as prominent as the use of those around her as mirrors, but Nina does interact
with one as she describes herself in her apartment in Algeria, “I go all the
way to the mirror . . . I see an old man with black teeth wearing a red fez”
(Bouraoui 49). What Nina sees when she looks in the mirror tells us both about
her sense of identity, and how she actually perceives her own body. The fact
that the man is wearing a red fez tells us that she is starting to associate
herself with her Algerian heritage, and her continued association of herself with
masculinity. The man being old and having black teeth seems like a simple way
for her to indicate that she doesn’t feel comfortable in her own body, and
thinks that others may see her as less desirable as well. Despite the fact that
every time Nina has looked in an actual mirror, or used someone close to her to
mirror her own emotions, she has seen a negative portrayal of her worst traits
in her own eyes, she continues to seek out these mirrors rather than avoiding
them. Nina is constantly looking for a feeling of validation that she doesn’t
believe will never come.

            When she isn’t looking into the
mirror to see her own reflection, or that of someone else, mirrors do also
allow Nina to temporarily feel as though she belongs when she expresses her
emotions in front of a mirror. Nina starts acting like the Algerian schoolboys
in front of a mirror in Algeria, “I don’t understand all their words. ‘Yahya
Algeria’ is . . . repeated. I repeat it in front of the mirror . . . I’m as one
with those children” (Bouraoui 9). Similarly to how she falsely felt as though
she could fully reflect her mother earlier, Nina feels that by imitating the
Algerian boys in front of the mirror she will be able to fully express those suppressed
feelings that will her to be one of them. In reality, as much as she repeats
their words, Nina’s sense of belonging is only temporary as she will never be
biologically male. However, even if it is only temporary, she seems to find it
helpful to be able to feel as though she belongs, despite the restrictions of
her society.

            What become apparent through Nina’s
narration is that when we look at ourselves in a reflective surface, we can
never truly see ourselves, the way others see us. Mirrors were never going to
allow Nina to be comfortable with her sense of self on her own, it was always
going to have to come from within Nina. However, the mirrors did help Nina
realize that she didn’t feel as though she would ever belong, due to her dual-culturalism

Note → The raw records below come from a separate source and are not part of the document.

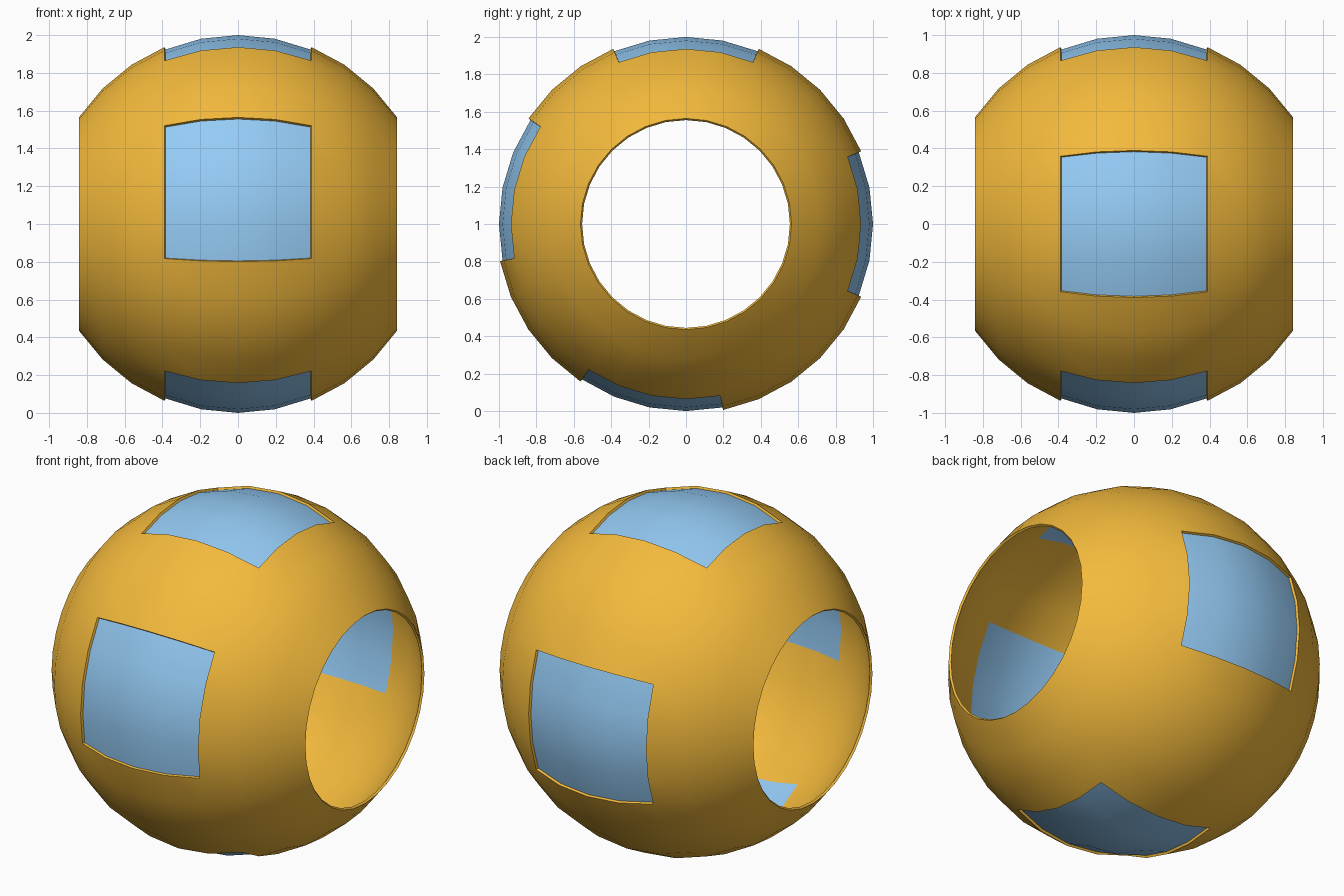
import bpy, bmesh
from math import sin, cos, pi

if "Cube" in bpy.data.objects:
    bpy.data.objects.remove(bpy.data.objects["Cube"])

STEP = pi / 16              # 32 segments around x, bands of 11.25 degrees
WINDOWS = (6, 13, 21, 30)   # first segment of each four-segment window


def is_window(i, j):
    return -2 <= j < 2 and any((i - s) % 32 < 4 for s in WINDOWS)


def sphere_part(name, keep, color):
    """Unit sphere around the x axis, open at both ends, keeping chosen faces."""
    bm = bmesh.new()
    v = {(i, j): bm.verts.new((sin(j * STEP),
                               cos(j * STEP) * cos(i * STEP),
                               cos(j * STEP) * sin(i * STEP)))
         for i in range(32) for j in range(-5, 6)}
    for i in range(32):
        n = (i + 1) % 32
        for j in range(-5, 5):
            if keep(i, j):
                bm.faces.new((v[i, j], v[n, j], v[n, j + 1], v[i, j + 1]))
    bmesh.ops.delete(bm, geom=[p for p in bm.verts if not p.link_faces], context='VERTS')
    mesh = bpy.data.meshes.new(name)
    bm.to_mesh(mesh)
    bm.free()
    mat = bpy.data.materials.new(name + "_color")
    mat.diffuse_color = color
    mat.use_nodes = True
    mat.node_tree.nodes["Principled BSDF"].inputs["Base Color"].default_value = mat.diffuse_color
    mesh.materials.append(mat)
    ob = bpy.data.objects.new(name, mesh)
    ob.location.z = 1
    bpy.context.collection.objects.link(ob)
    bpy.ops.object.select_all(action='DESELECT')
    ob.select_set(True)
    bpy.context.view_layer.objects.active = ob
    return ob


# Gold shell, thickened outward so the windows sit recessed
shell = sphere_part("shell", lambda i, j: not is_window(i, j), (0.9, 0.49, 0.045, 1))
solid = shell.modifiers.new("thickness", 'SOLIDIFY')
solid.thickness = 0.014
solid.offset = 1
bpy.ops.object.modifier_apply(modifier=solid.name)
bpy.ops.object.shade_smooth_by_angle(angle=pi / 6)

# Blue panels flush with the inside of the shell
sphere_part("window_panels", is_window, (0.30, 0.60, 0.92, 1))
bpy.ops.object.shade_smooth_by_angle(angle=pi / 6)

and sex, and would never feel comfortable with her identity, until she didn’t
try to suppress those feelings, and embraced them instead. Once she realized
that, the mirrors became nothing more than everyday objects.